There is a fairy tale from my childhood that evidently Russians know about also!
The Fox & the Crow!
In a dairy a crow,
Having ventured to go,
Some food for her young ones to seek,
Flew up in the trees,
With a fine piece of cheese,
Which she joyfully held in her beak.
A fox, who lived by,
To the tree saw her fly,
And to share in the prize made a vow;
For having just dined,
He for cheese felt inclined,
So he went and sat under the bough.
She was cunning, he knew,
But so was he too,
And with flattery adapted his plan;
For he knew if she’d speak,
It must fall from her beak,
So, bowing politely, began.
“‘T is a very fine day”
(Not a word did she say):
“The wind, I believe, ma’am, is south;
A fine harvest for peas:”

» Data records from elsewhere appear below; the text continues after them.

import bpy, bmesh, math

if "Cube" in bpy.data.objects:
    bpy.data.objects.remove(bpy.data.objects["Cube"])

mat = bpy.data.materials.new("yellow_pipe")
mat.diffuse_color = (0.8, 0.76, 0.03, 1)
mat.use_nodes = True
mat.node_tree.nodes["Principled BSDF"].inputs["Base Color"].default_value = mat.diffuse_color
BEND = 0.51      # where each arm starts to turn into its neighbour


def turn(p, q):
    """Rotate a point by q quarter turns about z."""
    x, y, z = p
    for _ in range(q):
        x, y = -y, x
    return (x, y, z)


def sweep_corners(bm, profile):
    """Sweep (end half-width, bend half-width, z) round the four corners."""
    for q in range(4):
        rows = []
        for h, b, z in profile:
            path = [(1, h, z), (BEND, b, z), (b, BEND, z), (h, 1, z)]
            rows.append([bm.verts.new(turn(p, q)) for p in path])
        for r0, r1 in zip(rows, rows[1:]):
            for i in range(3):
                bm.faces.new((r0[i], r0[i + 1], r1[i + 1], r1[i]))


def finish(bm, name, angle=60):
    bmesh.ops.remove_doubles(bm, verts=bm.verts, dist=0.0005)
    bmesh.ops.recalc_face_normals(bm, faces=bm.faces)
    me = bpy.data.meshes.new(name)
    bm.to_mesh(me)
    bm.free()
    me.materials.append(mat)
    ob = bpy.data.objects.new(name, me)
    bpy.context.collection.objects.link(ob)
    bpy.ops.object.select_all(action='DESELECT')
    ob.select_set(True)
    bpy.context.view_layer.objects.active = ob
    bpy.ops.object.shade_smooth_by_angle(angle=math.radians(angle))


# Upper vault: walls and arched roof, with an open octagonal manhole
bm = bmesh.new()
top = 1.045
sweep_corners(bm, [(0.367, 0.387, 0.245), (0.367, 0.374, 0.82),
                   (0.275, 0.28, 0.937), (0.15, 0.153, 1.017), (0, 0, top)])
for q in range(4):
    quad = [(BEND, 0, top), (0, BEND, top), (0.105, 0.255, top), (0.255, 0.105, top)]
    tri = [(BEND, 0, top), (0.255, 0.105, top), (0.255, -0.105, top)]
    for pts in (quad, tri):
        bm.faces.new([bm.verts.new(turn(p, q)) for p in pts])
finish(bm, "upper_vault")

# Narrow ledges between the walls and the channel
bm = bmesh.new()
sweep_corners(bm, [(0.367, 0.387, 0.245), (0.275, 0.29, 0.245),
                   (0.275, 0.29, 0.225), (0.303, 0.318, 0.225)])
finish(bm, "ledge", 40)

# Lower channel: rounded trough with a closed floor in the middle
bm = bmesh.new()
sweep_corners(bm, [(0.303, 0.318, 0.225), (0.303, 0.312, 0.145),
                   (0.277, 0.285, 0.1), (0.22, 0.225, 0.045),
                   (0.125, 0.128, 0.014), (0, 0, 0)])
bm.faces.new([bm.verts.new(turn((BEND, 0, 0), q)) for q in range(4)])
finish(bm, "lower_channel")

He then looked at the cheese,
But the crow did not open her mouth.
Sly Reyard, not tired,
Her plumage admired,
“How charming! how brilliant its hue!
The voice must be fine,
Of a bird so divine,
Ah, let me just hear it, pray do.
“Believe me, I long
To hear a sweet song!”
The silly crow foolishly tries:
She scarce gave one squall,
When the cheese she let fall,
And the fox ran away with the prize.
Ye innocent fair,
Of coxcombs beware,
To flattery never give ear;
Try well each pretense,
And keep to plain sense,
And then you have little to fear.
Moral: DO NOT TRUST FLATTERERS
Statue Has Its Cheese Returned
The Moscow Times
Vladimir Filonov / MT
The piece of cheese back in the arms of the fox and crow on Wednesday.
A 200-kilogram bronze block of cheese is back in its rightful place less than a week after vandals removed it from a statue in the north of Moscow.
The item, in the shape of the famous processed cheese Druzhba, or friendship, complete with bar code, was stolen from the arms of a giant statue of a Fox and a Crow on Jan. 30, local media reported.
The statue, located on Ulitsa Rustaveli, opposite the Karat factory that makes Druzhba cheese, represents an ancient Greek fable about a fox who cons a crow into dropping her cheese by flattering her. Instead of arguing, however, the two figures in the statue are portrayed in an embrace.
The statue was commissioned at a cost of $500,000 by the factory in 2005, Vechernaya Moskva reported.
A reward of 100,000 rubles, or about $4,000, had been offered for the return of the piece, but it was ultimately found not far from the statue.
“It looks like the kidnappers couldn’t carry something so heavy and hid it in a large snowdrift,” a source at the factory said, the newspaper reported.
Moral: DO NOT TRY TO CARRY HEAVY CHEESE
By the way 200 kg is about 441 pounds,
This is why I like Russia, You never know what someone is going to do!
Kyle & Svet
comments always welcome.